In the nature of things, the amount of valuable material recovered is going to be very small.
Not necessarily so. A lot depends on the period and how you define valuable.
For books from the later period, which used printed material for the recycling, the chance of finding unique or new texts is likely small. There are fewer “lost” works from the age of print simply because there were more copies to start with. But this isn’t the case for manuscripts. Many medieval works, for example, survive in single copies. Finding a second copy, even if it is only a fragment, of a work with a single exemplar would be extraordinarily valuable. Furthermore, finding a previously unknown edition of a printed work, especially an incunabulum, would be valuable to bibliographers.
And what is valuable is subjective and changes with the audience and over time.
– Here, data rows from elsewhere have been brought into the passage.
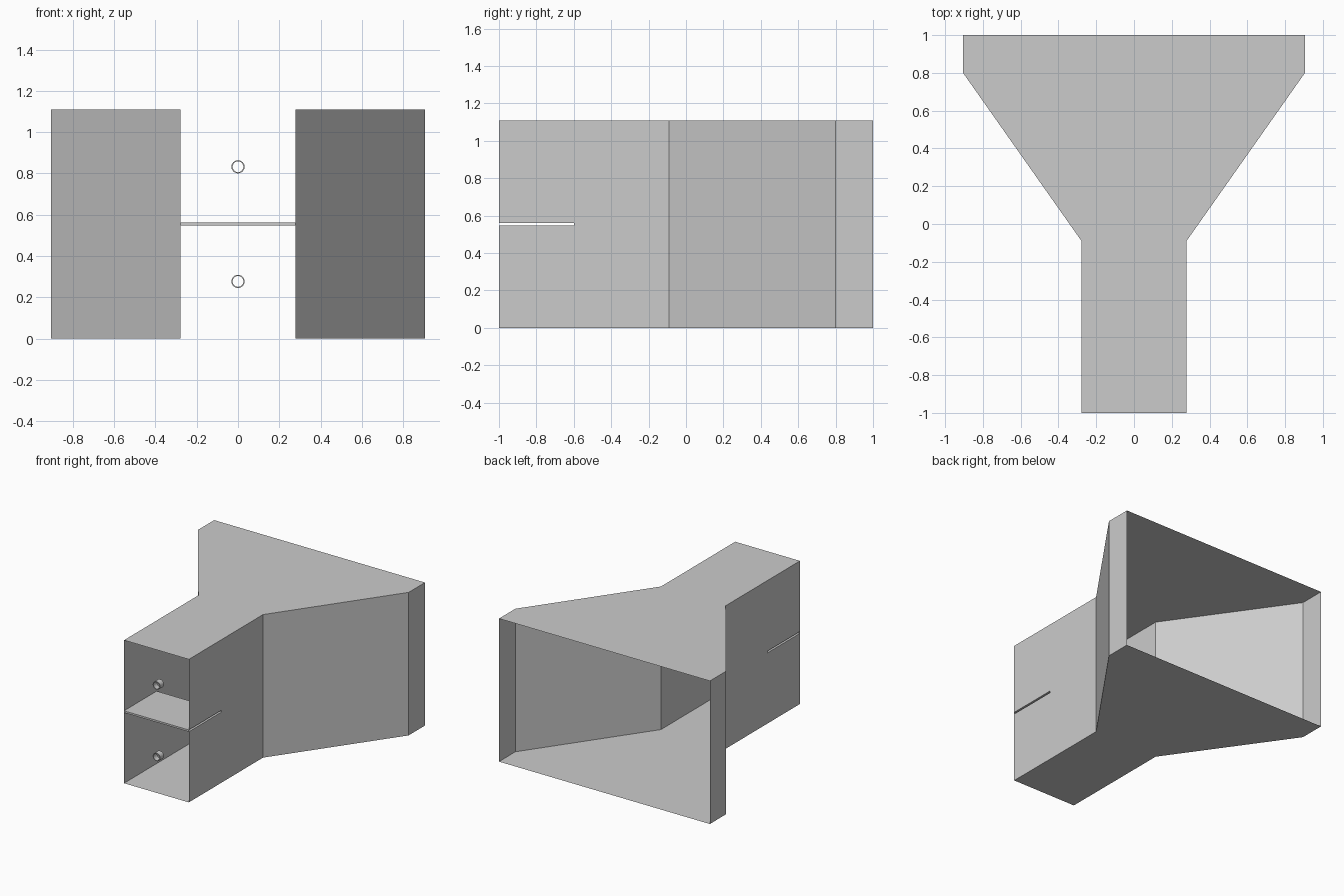
import bpy
import bmesh
from math import radians
from mathutils import Matrix

if "Cube" in bpy.data.objects:
    bpy.data.objects.remove(bpy.data.objects["Cube"], do_unlink=True)

HEIGHT = 1.11
MID = HEIGHT / 2
THROAT = 0.278          # half width of the feed section
MOUTH = 0.905           # half width of the flared opening
SLOT = 0.007            # half height of the side slot
SLOT_END = -0.6

grey = bpy.data.materials.new("plain grey")
grey.use_nodes = True
grey.diffuse_color = (0.6, 0.6, 0.6, 1)
grey.node_tree.nodes["Principled BSDF"].inputs["Base Color"].default_value = (0.6, 0.6, 0.6, 1)


def finish(name, bm):
    bmesh.ops.remove_doubles(bm, verts=bm.verts, dist=0.0001)
    bmesh.ops.recalc_face_normals(bm, faces=bm.faces)
    mesh = bpy.data.meshes.new(name)
    bm.to_mesh(mesh)
    bm.free()
    mesh.materials.append(grey)
    obj = bpy.data.objects.new(name, mesh)
    bpy.context.collection.objects.link(obj)
    return obj


def face(bm, points):
    return bm.faces.new([bm.verts.new(p) for p in points])


# Horn shell: thin sheet, open at both ends, slotted on both sides
outline = [(THROAT, -1), (THROAT, SLOT_END), (THROAT, -0.09), (MOUTH, 0.8), (MOUTH, 1)]
levels = [0, MID - SLOT, MID + SLOT, HEIGHT]
bm = bmesh.new()
for z in (0, HEIGHT):
    face(bm, [(x, y, z) for x, y in outline] + [(-x, y, z) for x, y in reversed(outline)])
for side in (-1, 1):
    for i, ((xa, ya), (xb, yb)) in enumerate(zip(outline, outline[1:])):
        # the feed walls are split around the slot, the flare is whole
        rows = list(zip(levels, levels[1:])) if i < 2 else [(0, HEIGHT)]
        for j, (za, zb) in enumerate(rows):
            if i == 0 and j == 1:
                continue
            face(bm, [(side * xa, ya, za), (side * xb, yb, za),
                      (side * xb, yb, zb), (side * xa, ya, zb)])
finish("horn_shell", bm)

# Divider: flat sleeve between the two feed channels, open at the sides
bm = bmesh.new()
section = [(-1, MID - SLOT), (SLOT_END, MID - SLOT), (SLOT_END, MID + SLOT), (-1, MID + SLOT)]
for (ya, za), (yb, zb) in zip(section, section[1:] + section[:1]):
    face(bm, [(-THROAT, ya, za), (THROAT, ya, za), (THROAT, yb, zb), (-THROAT, yb, zb)])
finish("divider", bm)

# Feed tubes: a short open pipe in the middle of each channel
for name, z in (("lower_feed_tube", HEIGHT / 4), ("upper_feed_tube", HEIGHT * 3 / 4)):
    bm = bmesh.new()
    profile = [(0.032, -1), (0.032, -0.955), (0.026, -0.955), (0.026, -1)]
    verts = [bm.verts.new((r, y, 0)) for r, y in profile]
    edges = [bm.edges.new((verts[i - 1], verts[i])) for i in range(4)]
    bmesh.ops.spin(bm, geom=verts + edges, cent=(0, 0, 0), axis=(0, 1, 0),
                   angle=radians(360), steps=24)
    bmesh.ops.transform(bm, matrix=Matrix.Translation((0, 0, z)), verts=bm.verts)
    tube = finish(name, bm)
    for o in bpy.context.selected_objects:
        o.select_set(False)
    tube.select_set(True)
    bpy.context.view_layer.objects.active = tube
    bpy.ops.object.shade_smooth_by_angle(angle=radians(30))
For instance, books are commonly discarded because they have been written in. But such annotations and marginalia are highly prized by bibliographers and those studying how texts were received. What someone thought was useful only for pulp in the eighteenth century might be highly prized in the twenty-first. I know many scholars who have literally wept upon finding a text that some nineteenth-century bookbinder has trimmed in order to make it the same size as all the other books on the shelf, destroying the marginalia and often portions of the text itself.
What will be found, though, will be fragments of longer works. But even a line or two from an Old English poem, for example, would be a huge find.